Brief:
Start at the first line of the listing below. Write out each line exactly, stopping after the one that contains "bmesh.ops.create_cube(bm, size=1)".

◇ ◇ ◇ ◇

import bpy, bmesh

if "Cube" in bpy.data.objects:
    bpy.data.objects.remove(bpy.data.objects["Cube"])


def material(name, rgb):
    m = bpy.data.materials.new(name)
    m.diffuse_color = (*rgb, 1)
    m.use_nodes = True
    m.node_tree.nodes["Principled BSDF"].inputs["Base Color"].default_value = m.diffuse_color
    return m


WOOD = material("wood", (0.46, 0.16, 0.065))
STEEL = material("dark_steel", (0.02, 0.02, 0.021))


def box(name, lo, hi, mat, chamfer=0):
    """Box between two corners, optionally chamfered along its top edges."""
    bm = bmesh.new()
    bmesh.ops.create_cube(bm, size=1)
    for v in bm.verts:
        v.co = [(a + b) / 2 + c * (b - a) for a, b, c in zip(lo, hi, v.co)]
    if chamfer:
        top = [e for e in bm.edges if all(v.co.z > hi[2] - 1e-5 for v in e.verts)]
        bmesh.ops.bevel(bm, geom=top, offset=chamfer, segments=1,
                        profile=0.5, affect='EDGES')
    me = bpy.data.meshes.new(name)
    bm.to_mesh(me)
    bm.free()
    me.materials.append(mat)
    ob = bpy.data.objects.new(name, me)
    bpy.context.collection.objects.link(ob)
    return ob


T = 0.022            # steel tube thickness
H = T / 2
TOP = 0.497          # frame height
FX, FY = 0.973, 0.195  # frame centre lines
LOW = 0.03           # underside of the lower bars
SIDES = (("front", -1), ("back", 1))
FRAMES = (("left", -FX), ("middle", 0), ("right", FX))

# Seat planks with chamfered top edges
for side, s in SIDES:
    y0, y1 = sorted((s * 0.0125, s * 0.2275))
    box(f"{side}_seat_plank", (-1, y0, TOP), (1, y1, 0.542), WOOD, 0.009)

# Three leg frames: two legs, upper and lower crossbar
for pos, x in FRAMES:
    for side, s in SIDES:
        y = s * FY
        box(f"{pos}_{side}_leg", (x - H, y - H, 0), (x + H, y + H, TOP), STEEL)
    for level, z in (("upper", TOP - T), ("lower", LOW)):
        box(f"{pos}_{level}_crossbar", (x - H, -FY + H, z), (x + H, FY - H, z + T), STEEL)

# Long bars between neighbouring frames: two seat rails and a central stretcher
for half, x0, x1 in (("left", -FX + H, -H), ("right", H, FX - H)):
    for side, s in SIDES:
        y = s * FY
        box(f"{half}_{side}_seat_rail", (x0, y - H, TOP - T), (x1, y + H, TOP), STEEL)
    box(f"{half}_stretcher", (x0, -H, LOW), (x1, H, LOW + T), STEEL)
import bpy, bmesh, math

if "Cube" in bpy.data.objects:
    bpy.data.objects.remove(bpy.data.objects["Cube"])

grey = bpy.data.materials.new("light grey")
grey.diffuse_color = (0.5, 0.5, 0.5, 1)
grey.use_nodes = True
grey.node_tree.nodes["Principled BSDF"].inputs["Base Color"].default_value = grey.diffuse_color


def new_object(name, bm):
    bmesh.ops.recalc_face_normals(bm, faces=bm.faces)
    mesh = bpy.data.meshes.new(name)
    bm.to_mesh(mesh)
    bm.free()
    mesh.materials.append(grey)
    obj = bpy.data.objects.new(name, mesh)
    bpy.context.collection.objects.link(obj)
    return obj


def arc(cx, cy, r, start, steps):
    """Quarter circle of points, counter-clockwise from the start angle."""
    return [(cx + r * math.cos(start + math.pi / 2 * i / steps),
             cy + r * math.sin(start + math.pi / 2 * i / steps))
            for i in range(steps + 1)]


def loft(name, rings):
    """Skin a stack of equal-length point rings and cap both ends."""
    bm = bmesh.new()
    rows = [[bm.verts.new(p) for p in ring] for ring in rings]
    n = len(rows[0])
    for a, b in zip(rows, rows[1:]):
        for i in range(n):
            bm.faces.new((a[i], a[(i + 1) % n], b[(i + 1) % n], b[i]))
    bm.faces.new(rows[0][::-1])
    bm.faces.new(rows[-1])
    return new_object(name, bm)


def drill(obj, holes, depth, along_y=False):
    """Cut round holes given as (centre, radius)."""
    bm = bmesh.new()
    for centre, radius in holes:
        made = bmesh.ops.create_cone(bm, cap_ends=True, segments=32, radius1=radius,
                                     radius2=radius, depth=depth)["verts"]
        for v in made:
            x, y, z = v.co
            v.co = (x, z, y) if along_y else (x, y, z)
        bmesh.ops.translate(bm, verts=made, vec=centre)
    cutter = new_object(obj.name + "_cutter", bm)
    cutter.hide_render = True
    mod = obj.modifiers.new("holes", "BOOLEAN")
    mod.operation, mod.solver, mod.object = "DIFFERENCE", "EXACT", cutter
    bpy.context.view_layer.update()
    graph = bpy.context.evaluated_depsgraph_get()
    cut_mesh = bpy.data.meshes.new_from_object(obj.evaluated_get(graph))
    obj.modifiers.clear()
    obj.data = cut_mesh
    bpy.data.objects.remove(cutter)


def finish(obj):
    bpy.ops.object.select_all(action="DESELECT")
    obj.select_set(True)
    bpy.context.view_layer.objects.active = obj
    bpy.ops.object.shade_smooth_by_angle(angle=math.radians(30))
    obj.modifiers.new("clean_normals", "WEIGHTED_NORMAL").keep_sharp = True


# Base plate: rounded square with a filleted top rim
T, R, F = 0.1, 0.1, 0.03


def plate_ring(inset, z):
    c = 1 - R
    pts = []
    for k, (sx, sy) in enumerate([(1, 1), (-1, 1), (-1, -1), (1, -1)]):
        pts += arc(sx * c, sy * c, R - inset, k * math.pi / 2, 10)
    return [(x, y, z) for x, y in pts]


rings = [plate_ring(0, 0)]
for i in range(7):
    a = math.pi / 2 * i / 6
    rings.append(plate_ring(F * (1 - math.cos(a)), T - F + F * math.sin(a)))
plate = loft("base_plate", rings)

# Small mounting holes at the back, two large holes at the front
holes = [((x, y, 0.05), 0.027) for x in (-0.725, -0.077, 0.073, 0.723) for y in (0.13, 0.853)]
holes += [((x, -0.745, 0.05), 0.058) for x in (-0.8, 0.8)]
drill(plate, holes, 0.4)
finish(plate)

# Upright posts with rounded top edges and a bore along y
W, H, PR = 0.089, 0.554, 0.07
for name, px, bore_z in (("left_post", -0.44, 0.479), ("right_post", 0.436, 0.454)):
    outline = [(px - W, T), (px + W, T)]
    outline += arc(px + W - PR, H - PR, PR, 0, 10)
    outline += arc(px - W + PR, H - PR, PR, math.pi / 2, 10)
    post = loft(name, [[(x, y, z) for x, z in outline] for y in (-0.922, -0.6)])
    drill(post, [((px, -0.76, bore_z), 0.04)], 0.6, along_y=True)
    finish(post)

◇ ◇ ◇ ◇

Task solution:
import bpy, bmesh

if "Cube" in bpy.data.objects:
    bpy.data.objects.remove(bpy.data.objects["Cube"])


def material(name, rgb):
    m = bpy.data.materials.new(name)
    m.diffuse_color = (*rgb, 1)
    m.use_nodes = True
    m.node_tree.nodes["Principled BSDF"].inputs["Base Color"].default_value = m.diffuse_color
    return m


WOOD = material("wood", (0.46, 0.16, 0.065))
STEEL = material("dark_steel", (0.02, 0.02, 0.021))


def box(name, lo, hi, mat, chamfer=0):
    """Box between two corners, optionally chamfered along its top edges."""
    bm = bmesh.new()
    bmesh.ops.create_cube(bm, size=1)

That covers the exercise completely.